Traditional polls still did a better job of predicting the outcome of Saturday's South Carolina primary, but a backwards look at Twitter may show why and how Newt Gingrich scored such a decisive, 12-point victory over national front runner Mitt Romney. And in some regards, social media was able to tell a story in South Carolina that polls could not.
The chart compares analysis of social media versus traditional polling in predicting the results for the four major candidates in Saturday's South Carolina Republican presidential primary.
Public Policy Polling did a much better job than social media analytics by GlobalPoint in predicting the actual results of Saturday's results, in large part because Ron Paul's votes have yet to catch up with his social media mentions. To its credit, though, Global point saw Gingrich with 31 percent of the vote to Romney's 19 percent, while the traditional poll was prediciting a much tighter, six-point race.
What social media did do better than traditional polls, however, is show how Gingrich's support surged followed Thursday night's debate.

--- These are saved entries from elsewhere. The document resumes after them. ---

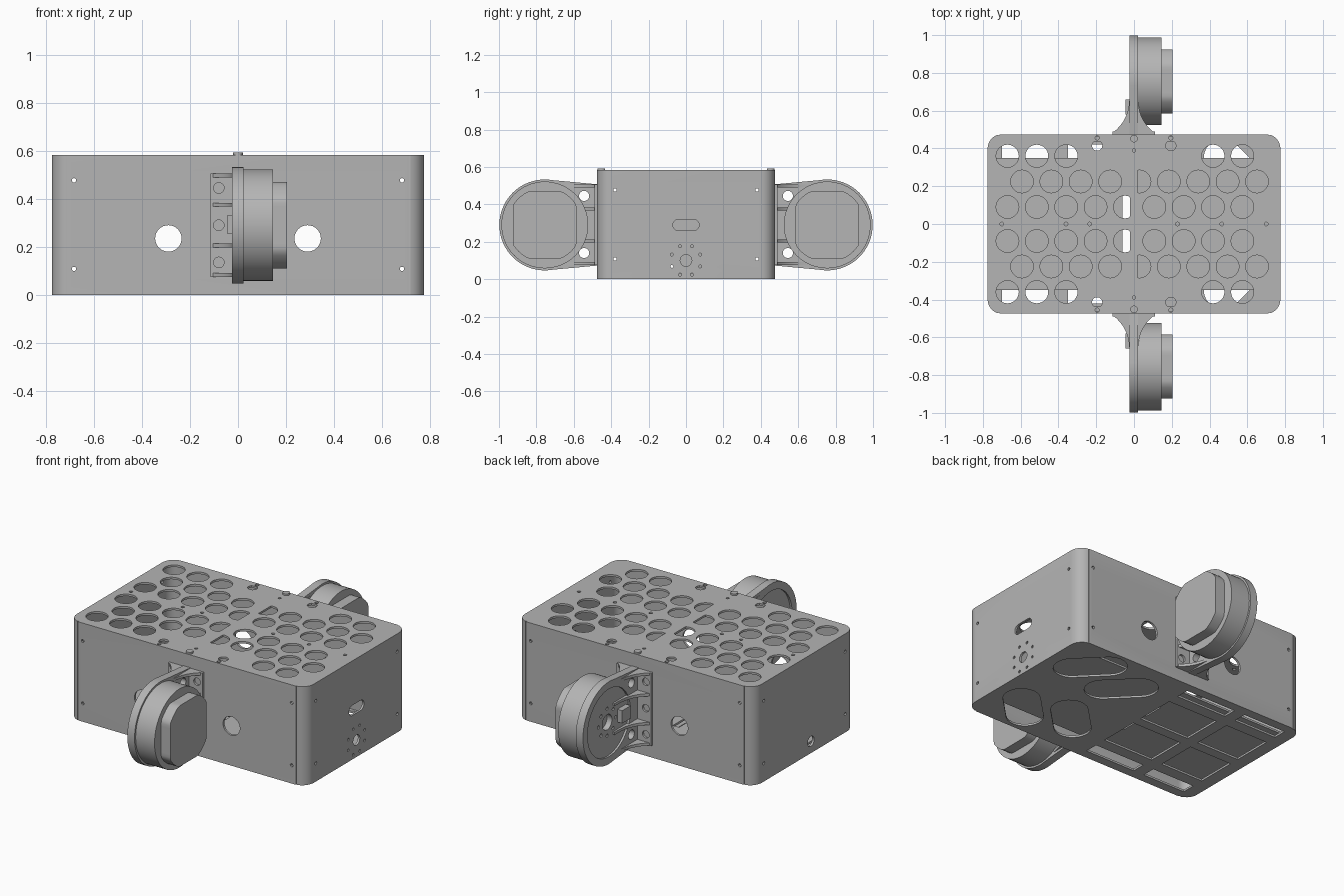
import bpy, bmesh
from math import sin, cos, pi, radians

if "Cube" in bpy.data.objects:
    bpy.data.objects.remove(bpy.data.objects["Cube"])

grey = bpy.data.materials.new("metal grey")
grey.use_nodes = True
grey.diffuse_color = (0.46, 0.46, 0.46, 1)
grey.node_tree.nodes["Principled BSDF"].inputs["Base Color"].default_value = (0.46, 0.46, 0.46, 1)


# 2D outlines
def circle(cx, cy, r, n=32):
    return [(cx + r * cos(2 * pi * i / n), cy + r * sin(2 * pi * i / n)) for i in range(n)]


def rect(x0, x1, y0, y1):
    return [(x0, y0), (x1, y0), (x1, y1), (x0, y1)]


def round_rect(hx, hy, r, n=8):
    pts = []
    for k, (sx, sy) in enumerate(((1, 1), (-1, 1), (-1, -1), (1, -1))):
        for i in range(n + 1):
            a = (k + i / n) * pi / 2
            pts.append((sx * (hx - r) + r * cos(a), sy * (hy - r) + r * sin(a)))
    return pts


def capsule(cx, cy, half, r, angle, n=12):
    pts = []
    for end in (0, pi):
        for i in range(n + 1):
            a = angle + end - pi / 2 + pi * i / n
            pts.append((cx + half * cos(angle + end) + r * cos(a),
                        cy + half * sin(angle + end) + r * sin(a)))
    return pts


def prisms(name, items):
    """Each item is (outline, axis, low, high), all in one mesh."""
    bm = bmesh.new()
    for pts, axis, low, high in items:
        def place(p, d):
            return {"x": (d, p[0], p[1]), "y": (p[0], d, p[1]), "z": (p[0], p[1], d)}[axis]
        a = [bm.verts.new(place(p, low)) for p in pts]
        b = [bm.verts.new(place(p, high)) for p in pts]
        bm.faces.new(a)
        bm.faces.new(b[::-1])
        for i in range(len(pts)):
            j = (i + 1) % len(pts)
            bm.faces.new((a[j], a[i], b[i], b[j]))
    bmesh.ops.recalc_face_normals(bm, faces=bm.faces)
    mesh = bpy.data.meshes.new(name)
    bm.to_mesh(mesh)
    bm.free()
    mesh.materials.append(grey)
    obj = bpy.data.objects.new(name, mesh)
    bpy.context.collection.objects.link(obj)
    return obj


def select(obj):
    bpy.ops.object.select_all(action="DESELECT")
    obj.select_set(True)
    bpy.context.view_layer.objects.active = obj


def cut(obj, items):
    cutter = prisms("cutter", items)
    cutter.hide_render = True
    mod = obj.modifiers.new("cut", "BOOLEAN")
    mod.operation = "DIFFERENCE"
    mod.solver = "EXACT"
    mod.object = cutter
    select(obj)
    bpy.ops.object.modifier_apply(modifier=mod.name)
    bpy.data.objects.remove(cutter)


def smooth(obj):
    select(obj)
    bpy.ops.object.shade_smooth_by_angle(angle=radians(30))


# Hollow case with rounded corners
H = 0.583
case = prisms("case", [(round_rect(0.775, 0.475, 0.075), "z", 0, H)])
cut(case, [(round_rect(0.762, 0.462, 0.062), "z", 0.012, H - 0.012)])

holes = []
top = ("z", H - 0.05, H + 0.05)
floor = ("z", -0.05, 0.02)
step = 0.1555
for s in (1, -1):
    # Staggered rows of round openings in the lid
    for i in (0, 1, 2, 7, 8):
        holes.append((circle(-0.67 + step * i, s * 0.36, 0.06), *top))
    for i in range(9):
        row = circle(-0.593 + step * i, s * 0.225, 0.06)
        if i == 4:
            row = [(max(x, 0.018), y) for x, y in row]
        holes.append((row, *top))
        row = circle(-0.67 + step * i, s * 0.09, 0.06)
        if i == 4:
            row = [(min(x, -0.022), y) for x, y in row]
        holes.append((row, *top))
    # Lid edge notches and small screw holes
    for x in (-0.195, 0.195):
        notch = [(px, s * min(py, 0.435)) for px, py in circle(x, 0.415, 0.027)]
        holes.append((notch, *top))
        holes.append((circle(x, s * 0.456, 0.011, 12), *top))
    holes.append((circle(0, s * 0.39, 0.009, 12), *top))
    # Floor openings: slanted slots at one end, rectangles at the other
    for x, y in ((0.54, 0.28), (0.265, 0.21)):
        holes.append((capsule(x, s * y, 0.1, 0.1, s * 3 * pi / 4), *floor))
    for x0, x1 in ((-0.70, -0.42), (-0.35, -0.02)):
        for y0, y1 in ((0.34, 0.42), (0.03, 0.27)):
            holes.append((rect(x0, x1, *sorted((s * y0, s * y1))), *floor))
    # Long walls: wiring holes, screws and panel seams
    wall = ("y", *sorted((s * 0.44, s * 0.52)))
    for m in (1, -1):
        holes.append((circle(m * 0.29, 0.235, 0.055), *wall))
        for z in (0.108, 0.477):
            holes.append((circle(m * 0.683, z, 0.009, 12), *wall))
            holes.append((circle(m * 0.38, z, 0.009, 12), "x", *sorted((s * 0.74, s * 0.8))))
        seam = rect(m * 0.715 - 0.003, m * 0.715 + 0.003, *sorted((s * 0.469, s * 0.5)))
        holes.append((seam, "z", -0.1, 0.7))
for x in (-0.7, -0.36, -0.235, 0.23, 0.465, 0.7):
    holes.append((circle(x, 0, 0.01, 12), *top))
# End walls: connector slot, shaft hole with bolt circle, cable hole
end = ("x", 0.74, 0.8)
holes.append((capsule(0, 0.29, 0.04, 0.03, 0), *end))
holes.append((circle(0, 0.1, 0.031, 24), *end))
for i in range(8):
    a = (i + 0.5) * pi / 4
    holes.append((circle(0.082 * cos(a), 0.1 + 0.082 * sin(a), 0.008, 10), *end))
holes.append((circle(-0.06, 0.07, 0.03, 24), "x", -0.8, -0.74))
cut(case, holes)
smooth(case)

# Inner tray above the floor
tray = prisms("inner_tray", [(rect(-0.74, 0.74, -0.35, 0.35), "z", 0.03, 0.042)])
cut(tray, [(rect(-0.06, -0.02, *sorted((s * 0.03, s * 0.15))), "z", 0, 0.1) for s in (1, -1)])

# Motor bracket and motor on each long side
CY, CZ = 0.755, 0.29
for side, s in (("front", -1), ("back", 1)):
    def yz(pts):
        return [(s * y, z) for y, z in pts]

    arc = [radians(-100 + 200 * i / 40) for i in range(41)]
    outline = [(CY + 0.243 * cos(a), CZ + 0.243 * sin(a)) for a in arc]
    outline += [(0.47, 0.507), (0.47, 0.073)]
    plate = prisms(side + "_bracket_plate", [(yz(outline), "x", -0.025, 0.022)])
    cut(plate, [(yz(circle(CY, CZ, 0.2, 48)), "x", -0.05, -0.013)])
    bores = [(yz(circle(CY, CZ, 0.045)), "x", -0.1, 0.1)]
    for i in range(8):
        a = i * pi / 4
        bores.append((yz(circle(CY + 0.08 * cos(a), CZ + 0.08 * sin(a), 0.01, 10)), "x", -0.1, 0.1))
    for z in (0.14, 0.445):
        bores.append((yz(circle(0.545, z, 0.027)), "x", -0.1, 0.1))
    cut(plate, bores)
    smooth(plate)

    # Wall flange with bolt holes
    flange = prisms(side + "_bracket_flange",
                    [(rect(-0.115, 0.11, 0.075, 0.505), "y", *sorted((s * 0.47, s * 0.49)))])
    cut(flange, [(circle(x, z, 0.022, 20), "y", *sorted((s * 0.478, s * 0.6)))
                 for x in (-0.08, 0.075) for z in (0.135, 0.29, 0.445)])

    # Flared ribs between plate and flange
    ts = [i / 10 for i in range(11)]
    rib = [(0.021 + 0.089 * t ** 3, s * (0.7 - 0.22 * t)) for t in ts]
    rib += [(-0.024 - 0.091 * t ** 3, s * (0.7 - 0.22 * t)) for t in reversed(ts)]
    smooth(prisms(side + "_bracket_ribs",
                  [(rib, "z", z - 0.008, z + 0.008) for z in (0.083, 0.205, 0.375, 0.497)]))

    # Cable plug on the plate
    prisms(side + "_cable_plug",
           [(rect(*sorted((s * 0.58, s * 0.66)), 0.255, 0.33), "x", -0.045, -0.01)])

    # Motor drum and flat-sided cap
    smooth(prisms(side + "_motor_drum", [(yz(circle(CY, CZ, 0.232, 64)), "x", 0.02, 0.145)]))
    cap = [(CY + max(-0.17, min(0.17, y)), CZ + max(-0.18, min(0.18, z)))
           for y, z in circle(0, 0, 0.2, 64)]
    smooth(prisms(side + "_motor_cap", [(yz(cap), "x", 0.14, 0.205)]))

    # Lid screw
    smooth(prisms(side + "_lid_screw", [(circle(0, s * 0.452, 0.02, 20), "z", H - 0.02, H + 0.01)]))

That night could have been a toss-up for Gingrich: while pundits said Gingrich held his own and Romney may have lost ground, Gingrich had the added potential pitfall of an ABC News interview with his ex-wife that night.
Twitter almost instantly showed that the ABC interview was not going to be a factor, and any mentions of the interview - positive or negative - may have actually helped Gingrich by pushing negative, social media comments about his debate performance to the background.
Meanwhile, OhMyGov is reporting that Gingrich saw a surge in Facebook fans and Twitter followers in the hours that followed the debate. That followed a surge of social media activity (and a corresponding bump in the polls) for Gingrich following the first of two debates in South Carolina on Jan. 16.
The lesson thus far in the 2012 election that social media, like traditional polling, can't accurately predict races (particularly races involving Ron Paul, it would seem). But as researchers spend more time analyzing the data, social media is showing itself as an effective tool in better understanding a presidential campaign, which amounts to a daily war of attrition for public sentiment.